NetServer is the IBM software that's used for Windows networking. When someone uses Windows Networking to access the IFS (such as mapping a drive letter to an IFS location.) With NetServer, your IBM i system looks like another node on the Windows Network.

There's also QNTC, which allows IBM i to connect to other windows machines on the network. Although this technically isn't NetServer, it does share a lot of code with NetServer, and often uses NetServer settings (I suspect the password is one of them.) If all is configured properly, you can access a windows server from the IFS under /QNTC/servername/sharename/path/to/file.ext

Anyway, since Windows Networking uses a different form of encryption, et al, from what IBM uses for it's passwords, when you set/change your password, under the covers it will encrypt it according to the NetServer style and save it as a "net server password" (in addition to the normal encryption and storage used by IBM i itself.)

Certain password levels delete the netserver passwords for security purposes.

On 7/3/2014 6:22 PM, James H. H. Lampert wrote:
Regarding the odd-numbered password levels, something keeps bugging me:

What exactly IS a "NetServer password," how does it differ from a user's
normal password, and why are there password levels that appear to do
nothing but get rid of them?

The help text on the QPWDLVL system value bandies the term about as if
it were common knowledge.

(A bit pleased with myself, having managed to avoid having to ask the
"Bare Metal" list for help figuring out how to call the V5+ version of
QSYCHGPW from a program compiled under V4R2)
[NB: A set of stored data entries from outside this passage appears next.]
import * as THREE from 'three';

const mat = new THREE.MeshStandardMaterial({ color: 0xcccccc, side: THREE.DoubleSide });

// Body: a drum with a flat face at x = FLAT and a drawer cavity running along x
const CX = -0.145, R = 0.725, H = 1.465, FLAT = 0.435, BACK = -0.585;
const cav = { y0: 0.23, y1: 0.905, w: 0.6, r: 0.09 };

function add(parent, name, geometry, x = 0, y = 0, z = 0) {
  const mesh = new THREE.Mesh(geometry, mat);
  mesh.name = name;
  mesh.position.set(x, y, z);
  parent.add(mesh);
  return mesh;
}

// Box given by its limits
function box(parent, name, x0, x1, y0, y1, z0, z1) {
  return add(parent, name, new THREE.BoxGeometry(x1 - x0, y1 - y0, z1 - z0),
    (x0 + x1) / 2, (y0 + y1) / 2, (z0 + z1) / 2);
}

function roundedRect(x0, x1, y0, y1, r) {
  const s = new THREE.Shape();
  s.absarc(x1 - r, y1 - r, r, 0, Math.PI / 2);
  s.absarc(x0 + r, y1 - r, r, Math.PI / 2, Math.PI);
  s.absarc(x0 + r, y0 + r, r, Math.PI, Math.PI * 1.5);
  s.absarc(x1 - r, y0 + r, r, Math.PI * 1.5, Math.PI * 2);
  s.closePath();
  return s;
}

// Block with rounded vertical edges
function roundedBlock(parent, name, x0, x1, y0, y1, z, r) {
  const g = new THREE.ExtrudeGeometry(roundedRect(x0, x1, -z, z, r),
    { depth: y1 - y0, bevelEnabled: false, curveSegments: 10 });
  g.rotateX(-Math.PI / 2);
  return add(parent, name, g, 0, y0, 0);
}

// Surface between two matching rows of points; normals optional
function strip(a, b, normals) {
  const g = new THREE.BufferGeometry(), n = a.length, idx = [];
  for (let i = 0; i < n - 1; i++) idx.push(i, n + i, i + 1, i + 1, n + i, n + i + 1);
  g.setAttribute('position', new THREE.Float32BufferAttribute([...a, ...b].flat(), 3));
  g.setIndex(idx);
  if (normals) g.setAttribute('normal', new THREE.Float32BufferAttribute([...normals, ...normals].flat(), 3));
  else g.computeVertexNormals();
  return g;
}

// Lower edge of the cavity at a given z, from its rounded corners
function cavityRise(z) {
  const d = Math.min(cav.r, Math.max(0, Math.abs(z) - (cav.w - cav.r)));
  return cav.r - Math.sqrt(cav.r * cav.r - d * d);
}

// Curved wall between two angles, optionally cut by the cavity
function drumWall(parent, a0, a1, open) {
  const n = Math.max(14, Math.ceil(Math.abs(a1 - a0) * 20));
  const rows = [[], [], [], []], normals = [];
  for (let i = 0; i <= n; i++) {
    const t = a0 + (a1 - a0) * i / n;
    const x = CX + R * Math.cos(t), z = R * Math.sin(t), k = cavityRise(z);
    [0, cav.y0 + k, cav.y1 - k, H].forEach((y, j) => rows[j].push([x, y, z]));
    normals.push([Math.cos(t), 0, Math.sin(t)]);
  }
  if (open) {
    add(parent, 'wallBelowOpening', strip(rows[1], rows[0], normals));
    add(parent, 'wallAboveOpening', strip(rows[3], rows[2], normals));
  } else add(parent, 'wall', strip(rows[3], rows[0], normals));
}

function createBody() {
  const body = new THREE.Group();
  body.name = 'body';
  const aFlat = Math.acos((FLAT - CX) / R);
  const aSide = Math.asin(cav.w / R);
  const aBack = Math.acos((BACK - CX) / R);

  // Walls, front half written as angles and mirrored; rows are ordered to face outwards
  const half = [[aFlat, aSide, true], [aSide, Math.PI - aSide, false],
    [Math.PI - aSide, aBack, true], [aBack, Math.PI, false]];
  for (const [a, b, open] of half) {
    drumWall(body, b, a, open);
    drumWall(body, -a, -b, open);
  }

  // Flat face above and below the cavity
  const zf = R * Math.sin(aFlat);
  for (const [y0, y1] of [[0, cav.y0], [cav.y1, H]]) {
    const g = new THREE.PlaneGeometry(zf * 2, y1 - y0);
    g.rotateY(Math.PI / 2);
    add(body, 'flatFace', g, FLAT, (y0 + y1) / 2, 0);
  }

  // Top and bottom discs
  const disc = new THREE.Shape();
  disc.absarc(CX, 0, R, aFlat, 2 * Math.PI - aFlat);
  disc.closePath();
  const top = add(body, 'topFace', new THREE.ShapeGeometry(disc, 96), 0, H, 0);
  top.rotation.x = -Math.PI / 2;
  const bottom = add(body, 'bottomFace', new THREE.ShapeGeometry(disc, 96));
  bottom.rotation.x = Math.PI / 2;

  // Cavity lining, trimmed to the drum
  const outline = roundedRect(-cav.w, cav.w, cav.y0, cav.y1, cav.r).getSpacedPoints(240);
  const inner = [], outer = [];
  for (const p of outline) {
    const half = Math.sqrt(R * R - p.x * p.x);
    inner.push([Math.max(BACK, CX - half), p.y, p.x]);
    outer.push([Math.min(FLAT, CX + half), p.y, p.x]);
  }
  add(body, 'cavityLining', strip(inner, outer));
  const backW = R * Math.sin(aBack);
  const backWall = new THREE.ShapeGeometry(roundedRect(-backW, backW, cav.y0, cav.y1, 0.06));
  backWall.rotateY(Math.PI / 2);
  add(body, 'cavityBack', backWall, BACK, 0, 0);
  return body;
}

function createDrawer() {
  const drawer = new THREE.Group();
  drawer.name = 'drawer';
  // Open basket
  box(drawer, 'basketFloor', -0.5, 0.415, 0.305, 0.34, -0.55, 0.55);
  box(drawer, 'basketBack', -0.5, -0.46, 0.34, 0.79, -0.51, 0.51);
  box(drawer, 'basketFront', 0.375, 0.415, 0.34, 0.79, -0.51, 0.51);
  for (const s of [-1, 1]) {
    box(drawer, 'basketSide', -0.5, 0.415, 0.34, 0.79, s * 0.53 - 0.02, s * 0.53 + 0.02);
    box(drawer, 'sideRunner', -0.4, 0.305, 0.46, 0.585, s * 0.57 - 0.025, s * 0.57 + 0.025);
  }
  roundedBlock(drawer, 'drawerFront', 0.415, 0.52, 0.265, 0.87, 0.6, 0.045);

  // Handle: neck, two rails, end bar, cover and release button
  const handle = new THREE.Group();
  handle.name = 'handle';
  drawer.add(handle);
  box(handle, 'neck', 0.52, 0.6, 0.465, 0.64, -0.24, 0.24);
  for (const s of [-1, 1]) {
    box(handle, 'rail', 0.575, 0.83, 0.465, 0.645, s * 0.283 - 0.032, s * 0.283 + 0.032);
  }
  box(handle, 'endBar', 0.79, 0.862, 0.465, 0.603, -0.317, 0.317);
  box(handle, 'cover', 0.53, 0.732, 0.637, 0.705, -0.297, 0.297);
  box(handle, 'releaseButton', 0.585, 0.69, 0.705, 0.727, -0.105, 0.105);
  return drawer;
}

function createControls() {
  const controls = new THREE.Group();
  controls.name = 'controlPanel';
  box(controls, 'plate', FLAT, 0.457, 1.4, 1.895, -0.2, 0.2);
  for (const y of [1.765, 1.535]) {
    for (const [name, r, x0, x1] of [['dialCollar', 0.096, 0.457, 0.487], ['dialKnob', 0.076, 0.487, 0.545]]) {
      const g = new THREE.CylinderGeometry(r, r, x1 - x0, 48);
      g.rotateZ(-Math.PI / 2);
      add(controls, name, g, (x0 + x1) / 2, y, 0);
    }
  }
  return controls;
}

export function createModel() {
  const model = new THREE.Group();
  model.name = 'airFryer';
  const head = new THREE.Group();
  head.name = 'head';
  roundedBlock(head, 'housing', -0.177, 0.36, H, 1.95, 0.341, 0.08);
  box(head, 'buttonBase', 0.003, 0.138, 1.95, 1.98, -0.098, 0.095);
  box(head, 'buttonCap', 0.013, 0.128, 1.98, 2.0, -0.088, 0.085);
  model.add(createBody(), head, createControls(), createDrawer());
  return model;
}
This thread ...


Return to Archive home page | Return to MIDRANGE.COM home page